Volume 28, Issue 1 (January 1983)
Proficiency Testing in Forensic Toxicology: A Feasibility Study

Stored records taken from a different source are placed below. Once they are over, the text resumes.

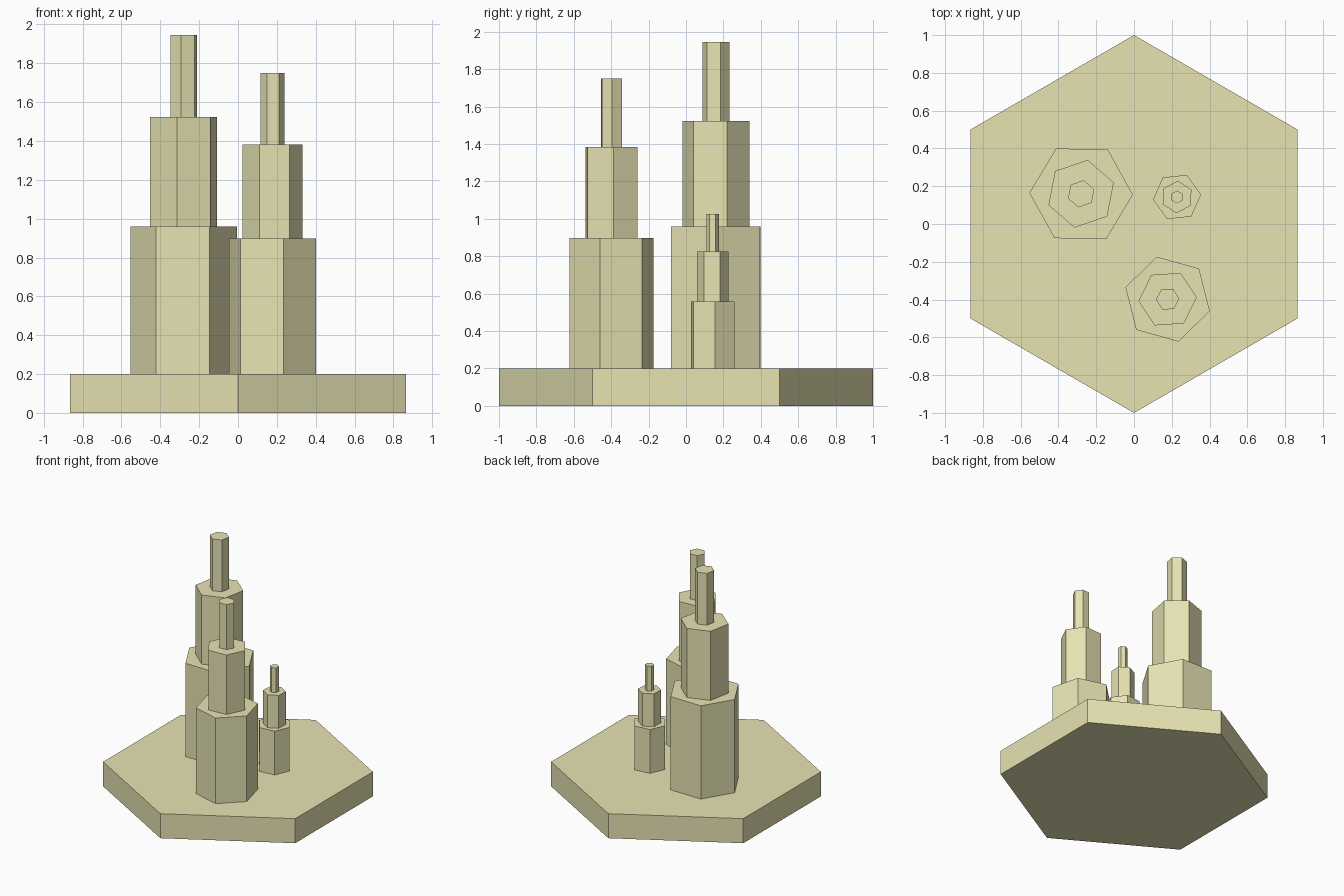
import bpy
from math import radians

if "Cube" in bpy.data.objects:
    bpy.data.objects.remove(bpy.data.objects["Cube"])

mat = bpy.data.materials.new("pale_khaki")
mat.diffuse_color = (0.8, 0.77, 0.45, 1)
mat.use_nodes = True
mat.node_tree.nodes["Principled BSDF"].inputs["Base Color"].default_value = mat.diffuse_color


def hex_prism(name, x, y, z0, z1, radius, angle):
    """Hexagonal prism; angle is the direction of one corner, from +x."""
    bpy.ops.mesh.primitive_cylinder_add(
        vertices=6, radius=radius, depth=z1 - z0,
        location=(x, y, (z0 + z1) / 2),
        rotation=(0, 0, radians(angle - 90)))
    ob = bpy.context.object
    ob.name = name
    ob.data.materials.append(mat)
    return ob


# Hexagonal base slab
hex_prism("base", 0, 0, 0, 0.2, 1.0, 90)

# Three stepped towers: centre, bottom radius, tier tops, tier corner angles
towers = {
    "tall_tower": (-0.28, 0.16, 0.274, (0.96, 1.523, 1.945), (-1, 19, 20)),
    "middle_tower": (0.178, -0.398, 0.232, (0.898, 1.383, 1.75), (44.3, 3.8, 3)),
    "short_tower": (0.228, 0.143, 0.128, (0.557, 0.825, 1.027), (6, 27, 28)),
}
tiers = (("lower", 1.0), ("middle", 0.667), ("spire", 0.267))

for name, (x, y, radius, tops, angles) in towers.items():
    z = 0.2
    for (tier, scale), top, angle in zip(tiers, tops, angles):
        hex_prism(f"{name}_{tier}", x, y, z, top, radius * scale, angle)
        z = top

This study has shown that a national proficiency testing program in forensic toxicology is feasible. Samples that resemble typical case specimens were prepared and shipped to approximately 100 laboratories. Participation varied between 61 and 73%. Tissue samples obtained from laboratory animals can be used to simulate those encountered by forensic toxicologists. This has been demonstrated using liver homogenates from animals administered pentobarbital and methaqualone and propoxyphene and acetaminophen. There was a large coefficient of variation however, for the quantitation of acetaminophen in liver. The qualitative data obtained during the course of this study showed a very low incidence of false positives. However, there was a disappointingly low percentage of positive responses for (a) low concentrations of secobarbital and (b) the opiate narcotics (morphine and codeine) in blood, despite the fact that sensitive immunoassay procedures are available for detecting these particular compounds in blood samples. The quantitative determination of drugs and metabolites, other than ethanol, shows wide interlaboratory variation. This variation is presumably not a result of the use of different analytical techniques, since gas liquid chromatography was used by the majority of participants to quantitate drugs and metabolites. Forensic toxicologists are willing to participate in a voluntary proficiency testing program conducted by an independent agency. The performance data developed in this study can serve as a baseline for current forensic toxicology laboratory functional capability in the assessment of future changes and improvements in analytical forensic toxicology.